“Similar laws in other states have raised the ire of gun rights proponents, who worry that people who posed no threat at all would have their rights infringed,” The Times points out. “Mental health advocates have also argued that the laws unnecessarily stigmatized people with mental illnesses.

“If the authorities find a person in the database has a gun permit — necessary to purchase a handgun in New York — they are required to revoke the license and seize any guns,” The Times continues. “The people in the database are barred from obtaining a permit until their names are purged.”

That’s a different contention than the one reporter Hartocollis began the report with, having used the specific word “carry.” Purchasing a gun, as opposed to obtaining a carry permit, are quite different things in New York, which follows the “may issue” discretion of authorities.
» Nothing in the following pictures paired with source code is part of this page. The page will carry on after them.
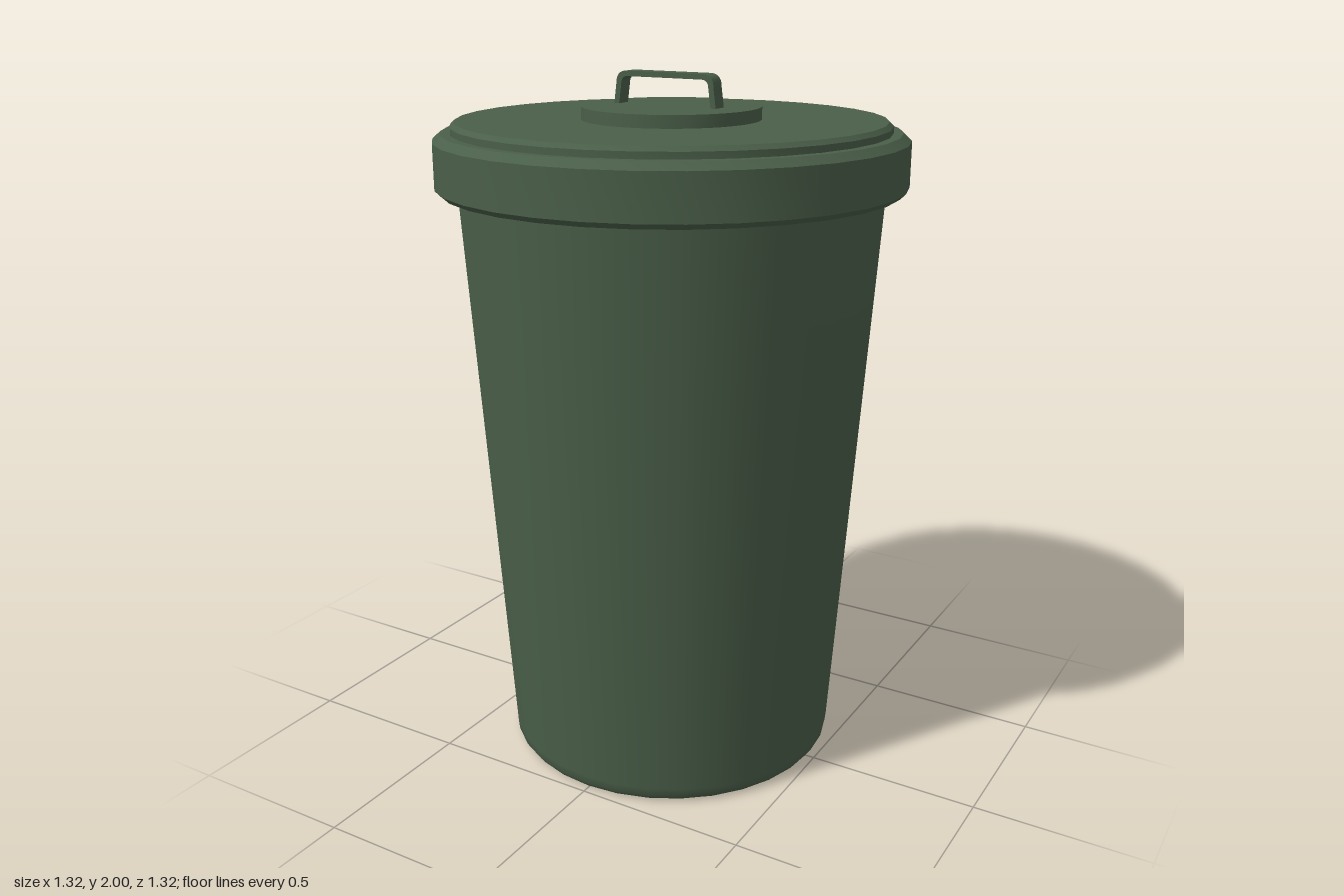
import * as THREE from 'three';
import { toCreasedNormals } from 'three/addons/utils/BufferGeometryUtils.js';

export function createModel() {
  const group = new THREE.Group();
  const material = new THREE.MeshStandardMaterial({ color: 0x4a5f49 });

  const add = (name, geometry, crease = 0.5) => {
    const mesh = new THREE.Mesh(toCreasedNormals(geometry, crease), material);
    mesh.name = name;
    group.add(mesh);
    return mesh;
  };
  const lathe = (points, sides) =>
    new THREE.LatheGeometry(points.map(([r, y]) => new THREE.Vector2(r, y)), sides);

  // Tapered bin body with a rounded foot
  add('binBody', lathe([
    [0, 0], [0.46, 0], [0.477, 0.006], [0.487, 0.02], [0.49, 0.045], [0.6, 1.72],
  ], 32), 0.7);

  // Lid: chamfered overhanging rim, step and flat top
  add('lid', lathe([
    [0.59, 1.685], [0.645, 1.685], [0.66, 1.7], [0.66, 1.825], [0.637, 1.845],
    [0.61, 1.845], [0.61, 1.863], [0.598, 1.875], [0, 1.875],
  ], 32));

  // Raised round plate under the handle
  const plate = add('handlePlate', new THREE.CylinderGeometry(0.25, 0.25, 0.04, 64));
  plate.position.y = 1.89;

  // Handle: flat strap bent into an arch with rounded corners
  const arch = (inset, bottom, top, radius) => {
    const half = 0.163 - inset, shoulder = half - 0.008;
    return [
      [-half, bottom, -shoulder, top - radius, -shoulder, top, -shoulder + radius, top],
      [half, bottom, shoulder, top - radius, shoulder, top, shoulder - radius, top],
    ];
  };
  const outer = arch(0, 1.905, 2, 0.035);
  const inner = arch(0.016, 1.905, 1.985, 0.022);
  const strap = new THREE.Shape();
  const [ol, or] = outer, [il, ir] = inner;
  strap.moveTo(ol[0], ol[1]);
  strap.lineTo(ol[2], ol[3]);
  strap.quadraticCurveTo(ol[4], ol[5], ol[6], ol[7]);
  strap.lineTo(or[6], or[7]);
  strap.quadraticCurveTo(or[4], or[5], or[2], or[3]);
  strap.lineTo(or[0], or[1]);
  strap.lineTo(ir[0], ir[1]);
  strap.lineTo(ir[2], ir[3]);
  strap.quadraticCurveTo(ir[4], ir[5], ir[6], ir[7]);
  strap.lineTo(il[6], il[7]);
  strap.quadraticCurveTo(il[4], il[5], il[2], il[3]);
  strap.lineTo(il[0], il[1]);
  strap.closePath();
  const handle = add('handle', new THREE.ExtrudeGeometry(strap, {
    depth: 0.046, bevelEnabled: false, curveSegments: 6,
  }));
  handle.position.set(-0.012, 0, -0.025);

  return group;
}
The process is even more exclusive in New York City, where permissions are extremely rare, as exemplified by high-profile ones enjoyed by the rich, famous and connected like actor Robert De Niro, “shock jock” Howard Stern, and developer Donald Trump.

The basic inequities of that system are illustrated by a recent denial by NYPD of an unrestricted business carry license to Cavalier Knight president and firearms dealer Robert Reynolds, who was told he had “not demonstrated a special need for self-protection distinguishable from that of the general community.” Reynolds, who was chair of a Community Board Public Safety Committee, also saw his planned forum discussion on “the basic right to personal self-defense and the right to keep and bear arms in New York State” squelched by officials after he had already obtained approval, and a week before it was to take place. Not only is exercising the right denied, evidently so is discussing it.

As for the SAFE Act’s non-adjudicated, but nonetheless judged, citizen database, the Brady Campaign’s “if it saves one life” slogan aside, the added scrutiny won’t even do that. As has been observed in this column before, the deadliest mass murder in U.S. history, 9/11, was initiated ostensibly with common warehouse tools, the second greatest, the Oklahoma City bombing, reportedly with fuel oil and fertilizer, and the third most lethal, the Happy Land Dance Club fire, with gasoline and a match.

Clearly, anyone who cannot be trusted with a gun demonstrably cannot be trusted without a custodian, as everyday tools and substances that can be abused for murderous purposes are within reach of all who enjoy freedom of movement. Simply deeming such people prohibited from lawfully buying a gun will obviously not hamper their ability to obtain one unlawfully, or to use other means to injure and kill. The only safeguard against that happening is to remove such individuals from the general population.

The Bill of Rights, among other reasons for its adoption, is supposed to ensure that no one is deprived of freedom without due process. It is part of what all signatory states recognized at the time as “the supreme Law of the Land.” Any edict that denies freedom without first ensuring that rights are respected may be convenient for the state, but that’s not why a government of limited and defined powers, established to “secure the Blessings of Liberty,” was agreed to the first place.

UPDATE: Modified to show Mr. Reynolds was chair of the committee at that time. Article previously state “is.”